(Stored data)
——

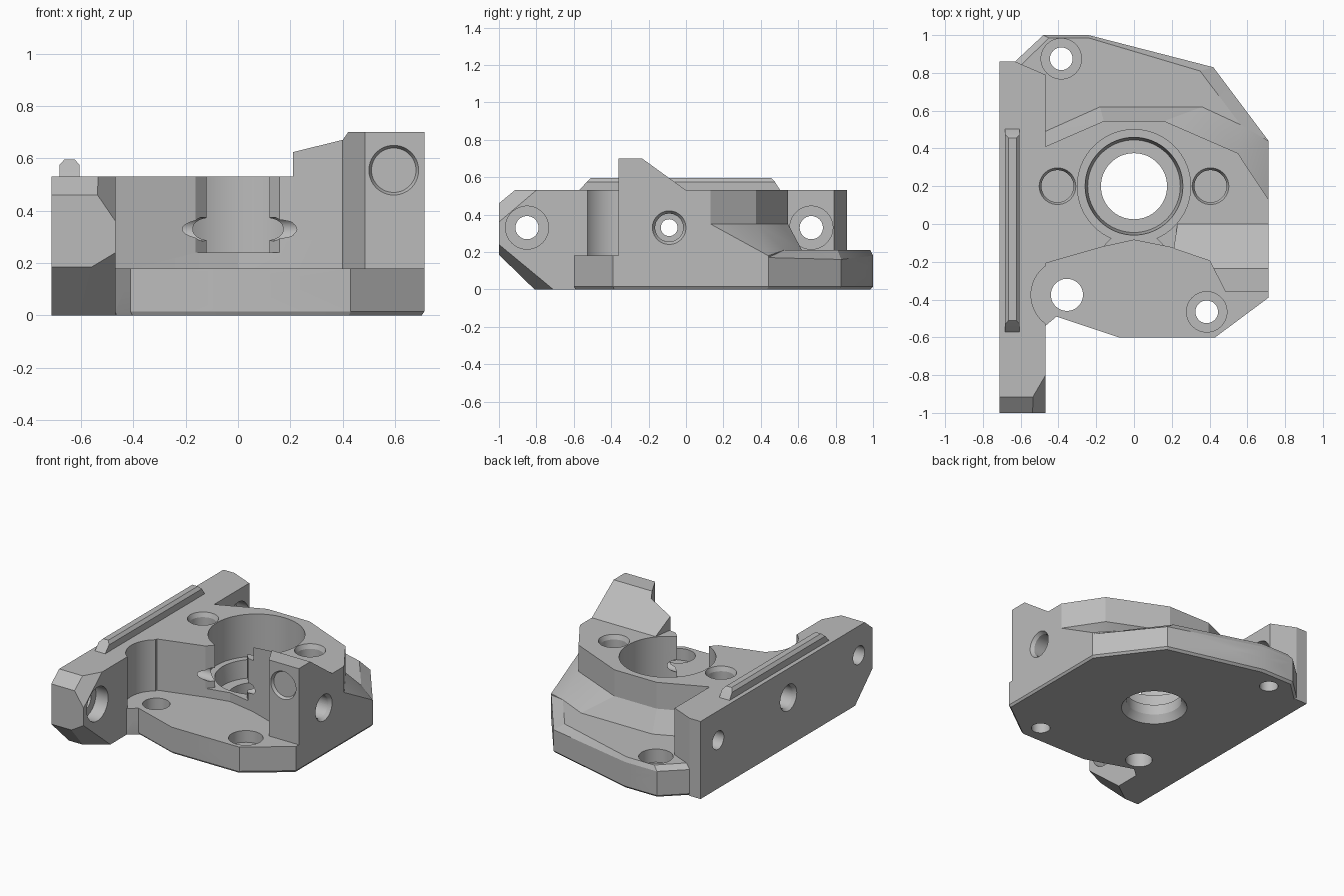
import bpy, bmesh
from mathutils import Vector, Matrix

cube = bpy.data.objects.get("Cube")
if cube:
    bpy.data.objects.remove(cube, do_unlink=True)

metal = bpy.data.materials.new("plain grey")
metal.use_nodes = True
GREY = (0.5, 0.5, 0.5, 1)
metal.diffuse_color = GREY
metal.node_tree.nodes["Principled BSDF"].inputs["Base Color"].default_value = GREY


def finish(name, bm):
    bmesh.ops.recalc_face_normals(bm, faces=bm.faces)
    mesh = bpy.data.meshes.new(name)
    bm.to_mesh(mesh)
    bm.free()
    mesh.materials.append(metal)
    obj = bpy.data.objects.new(name, mesh)
    bpy.context.collection.objects.link(obj)
    return obj


def loft(name, rings):
    """Solid through rings of 3D points with equal counts."""
    bm = bmesh.new()
    loops = [[bm.verts.new(p) for p in ring] for ring in rings]
    n = len(loops[0])
    for low, high in zip(loops, loops[1:]):
        for i in range(n):
            j = (i + 1) % n
            bm.faces.new((low[i], low[j], high[j], high[i]))
    bm.faces.new(loops[0][::-1])
    bm.faces.new(loops[-1])
    bmesh.ops.triangulate(bm, faces=[f for f in bm.faces if len(f.verts) == 4])
    return finish(name, bm)


def at(pts, z):
    zs = z if isinstance(z, list) else [z] * len(pts)
    return [(x, y, h) for (x, y), h in zip(pts, zs)]


def prism(name, pts, a, b, axis="z"):
    if axis == "z":
        return loft(name, [at(pts, a), at(pts, b)])
    return loft(name, [[(t, p, q) for p, q in pts] for t in (a, b)])


def cylinder(start, end, r1, r2=None):
    """Round cutter between two points, straight or tapered."""
    a, b = Vector(start), Vector(end)
    turn = (b - a).to_track_quat("Z", "Y").to_matrix().to_4x4()
    bm = bmesh.new()
    bmesh.ops.create_cone(bm, cap_ends=True, segments=64, radius1=r1,
                          radius2=r1 if r2 is None else r2, depth=(b - a).length,
                          matrix=Matrix.Translation((a + b) / 2) @ turn)
    obj = finish("round_cutter", bm)
    obj.hide_render = True
    return obj


def combine(obj, other, operation):
    mod = obj.modifiers.new("combine", "BOOLEAN")
    mod.operation, mod.solver, mod.object = operation, "EXACT", other
    bpy.context.view_layer.objects.active = obj
    bpy.ops.object.modifier_apply(modifier=mod.name)
    bpy.data.objects.remove(other, do_unlink=True)


def shave(obj, a, b, c, corner):
    """Slice off the side of plane abc that holds the corner."""
    a, b, c, corner = map(Vector, (a, b, c, corner))
    normal = (b - a).cross(c - a).normalized()
    if normal.dot(corner - a) < 0:
        normal = -normal
    bm = bmesh.new()
    bm.from_mesh(obj.data)
    cut = bmesh.ops.bisect_plane(bm, geom=bm.verts[:] + bm.edges[:] + bm.faces[:],
                                 plane_co=a, plane_no=normal, clear_outer=True)
    edges = [e for e in cut["geom_cut"] if isinstance(e, bmesh.types.BMEdge)]
    bmesh.ops.holes_fill(bm, edges=edges)
    bmesh.ops.recalc_face_normals(bm, faces=bm.faces)
    bm.to_mesh(obj.data)
    bm.free()


TOP, DECK, LEFT, RIGHT = 0.53, 0.18, -0.712, 0.712

# base plate with a small bevel underneath
outline = [(LEFT, 0.86), (-0.63, 0.86), (-0.48, 1), (-0.24, 1), (0.42, 0.83),
           (RIGHT, 0.44), (RIGHT, -0.39), (0.43, -0.6), (-0.08, -0.6),
           (-0.41, -0.49), (-0.47, -0.54), (LEFT, -0.54)]
inset = [(x * 0.985, y * 0.985) for x, y in outline]
block = loft("mount_block", [at(inset, 0), at(outline, 0.015), at(outline, 0.15)])

# front deck
deck = prism("deck", [(LEFT, 0.44), (RIGHT, 0.44)] + outline[6:], 0.1, DECK)

# back shelf with sloped rim
rim = [(-0.6, 0.44), (-0.63, 0.86)] + outline[2:6]
crest = [(-0.6, 0.44), (-0.6, 0.84), (-0.45, 0.985), (-0.24, 0.985),
         (0.35, 0.81), (0.565, 0.525)]
shelf = loft("shelf", [at(rim, 0.1), at(rim, [0.18, 0.18, 0.18, 0.18, 0.16, 0.17]),
                       at(crest, 0.21)])

# raised body and its sloping skirt
back_wall = [(-0.47, 0.41), (-0.16, 0.545), (0.16, 0.545), (0.55, 0.375), (RIGHT, 0.13)]
front_wall = [(RIGHT, -0.36), (0.485, -0.36), (0.4, -0.195), (0.2, -0.125), (0, -0.085),
              (-0.16, -0.12), (-0.44, -0.2), (-0.6, -0.25)]
body = prism("body", [(-0.6, 0.36)] + back_wall + front_wall, 0.1, TOP)
foot = [(-0.47, 0.49), (-0.18, 0.62), (0.36, 0.62), (0.565, 0.525), (RIGHT, 0.44)]
inner = [(RIGHT, 0), (-0.6, 0.3)]
skirt = loft("skirt", [at(foot + inner, 0.1),
                       at(foot + inner, [0.21, 0.21, 0.21, 0.21, 0.18, 0.2, 0.2]),
                       at(back_wall + inner, 0.35)])

# tall tab with a slope to the back
tab = prism("tab", [(0.23, 0), (0.21, -0.13), (0.4, -0.195), (0.485, -0.36),
                    (RIGHT, -0.36), (RIGHT, 0)], 0.3, 0.7)
shave(tab, (0, -0.235, 0.7), (1, -0.235, 0.7), (0, 0, TOP), (0, 0, 0.7))

# side rail with shaved ends
rail = prism("rail", [(-1, 0.185), (-1, 0.46), (-0.915, TOP), (0.86, TOP),
                      (0.86, 0), (-0.81, 0)], LEFT, -0.468, "x")
shave(rail, (-0.535, -0.915, TOP), (-0.468, -0.8, TOP), (-0.468, -1, 0.36), (-0.468, -1, TOP))
shave(rail, (-0.56, -1, 0.185), (-0.468, -1, 0.24), (-0.468, -0.71, 0), (-0.468, -1, 0))
shave(rail, (-0.63, 0.86, 0), (-0.468, 0.79, 0), (-0.63, 0.86, 1), (-0.468, 0.86, 0))

for part in (deck, shelf, body, skirt, tab, rail):
    combine(block, part, "UNION")

# stepped central bore and its front opening
bore = [(0.24, 0.8, 0.3, 0.3), (0.12, 0.25, 0.245, 0.26), (-0.1, 0.2, 0.175, 0.175),
        (-0.01, 0.05, 0.215, 0.175)]
cutters = [cylinder((0, 0.2, a), (0, 0.2, b), r1, r2) for a, b, r1, r2 in bore]
cutters.append(prism("opening", [(-0.12, 0), (-0.12, -0.075), (-0.175, -0.135),
                                 (0.175, -0.135), (0.12, -0.075), (0.12, 0)], 0.24, 0.8))

# round clearance and vertical bolt holes
cutters.append(cylinder((-0.355, -0.375, DECK), (-0.355, -0.375, 0.8), 0.19))
cutters.append(cylinder((-0.355, -0.375, -0.1), (-0.355, -0.375, 0.3), 0.085))
for x, y, seat in ((0.385, -0.465, 0.1), (-0.385, 0.875, 0.12)):
    cutters.append(cylinder((x, y, -0.1), (x, y, 0.3), 0.06))
    cutters.append(cylinder((x, y, seat), (x, y, 0.4), 0.107))

# blind pockets beside the bore
for x in (-0.405, 0.405):
    cutters.append(cylinder((x, 0.2, 0.3), (x, 0.2, 0.7), 0.085))
    cutters.append(cylinder((x, 0.2, 0.5), (x, 0.2, 0.54), 0.085, 0.101))

# cross holes through the rail and body
for y in (-0.85, 0.67):
    cutters.append(cylinder((-0.8, y, 0.33), (-0.3, y, 0.33), 0.062))
    cutters.append(cylinder((-0.56, y, 0.33), (-0.3, y, 0.33), 0.115))
cutters.append(cylinder((-0.8, -0.09, 0.33), (0.8, -0.09, 0.33), 0.045))
for side in (-1, 1):
    cutters.append(cylinder((side * 0.8, -0.09, 0.33), (side * 0.6, -0.09, 0.33), 0.075))
    cutters.append(cylinder((side * 0.72, -0.09, 0.33), (side * 0.69, -0.09, 0.33), 0.095, 0.075))

# blind hole in the tab front
cutters.append(cylinder((0.595, -0.5, 0.555), (0.595, -0.24, 0.555), 0.085))
cutters.append(cylinder((0.595, -0.37, 0.555), (0.595, -0.34, 0.555), 0.1, 0.085))

for cutter in cutters:
    combine(block, cutter, "DIFFERENCE")

# narrow ridge on the rail
ridge = loft("rail_ridge", [
    [(x, y, z) for x, y in ((-0.682, a), (-0.605, a), (-0.605, b), (-0.682, b))]
    if z < 0.59 else
    [(x, y, z) for x, y in ((-0.664, a), (-0.623, a), (-0.623, b), (-0.664, b))]
    for z, a, b in ((0.52, -0.58, 0.51), (0.575, -0.53, 0.475), (0.595, -0.51, 0.455))])

bpy.ops.object.select_all(action="DESELECT")
for obj in (block, ridge):
    obj.select_set(True)
bpy.context.view_layer.objects.active = block
bpy.ops.object.shade_smooth_by_angle(angle=0.35)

——

*What you should do*
Print exactly the lines above, between the one holding "obj.hide_render = True" and the one holding "bm.from_mesh(obj.data)", inclusive, and nothing besides.

*Task response*
    obj.hide_render = True
    return obj


def combine(obj, other, operation):
    mod = obj.modifiers.new("combine", "BOOLEAN")
    mod.operation, mod.solver, mod.object = operation, "EXACT", other
    bpy.context.view_layer.objects.active = obj
    bpy.ops.object.modifier_apply(modifier=mod.name)
    bpy.data.objects.remove(other, do_unlink=True)


def shave(obj, a, b, c, corner):
    """Slice off the side of plane abc that holds the corner."""
    a, b, c, corner = map(Vector, (a, b, c, corner))
    normal = (b - a).cross(c - a).normalized()
    if normal.dot(corner - a) < 0:
        normal = -normal
    bm = bmesh.new()
    bm.from_mesh(obj.data)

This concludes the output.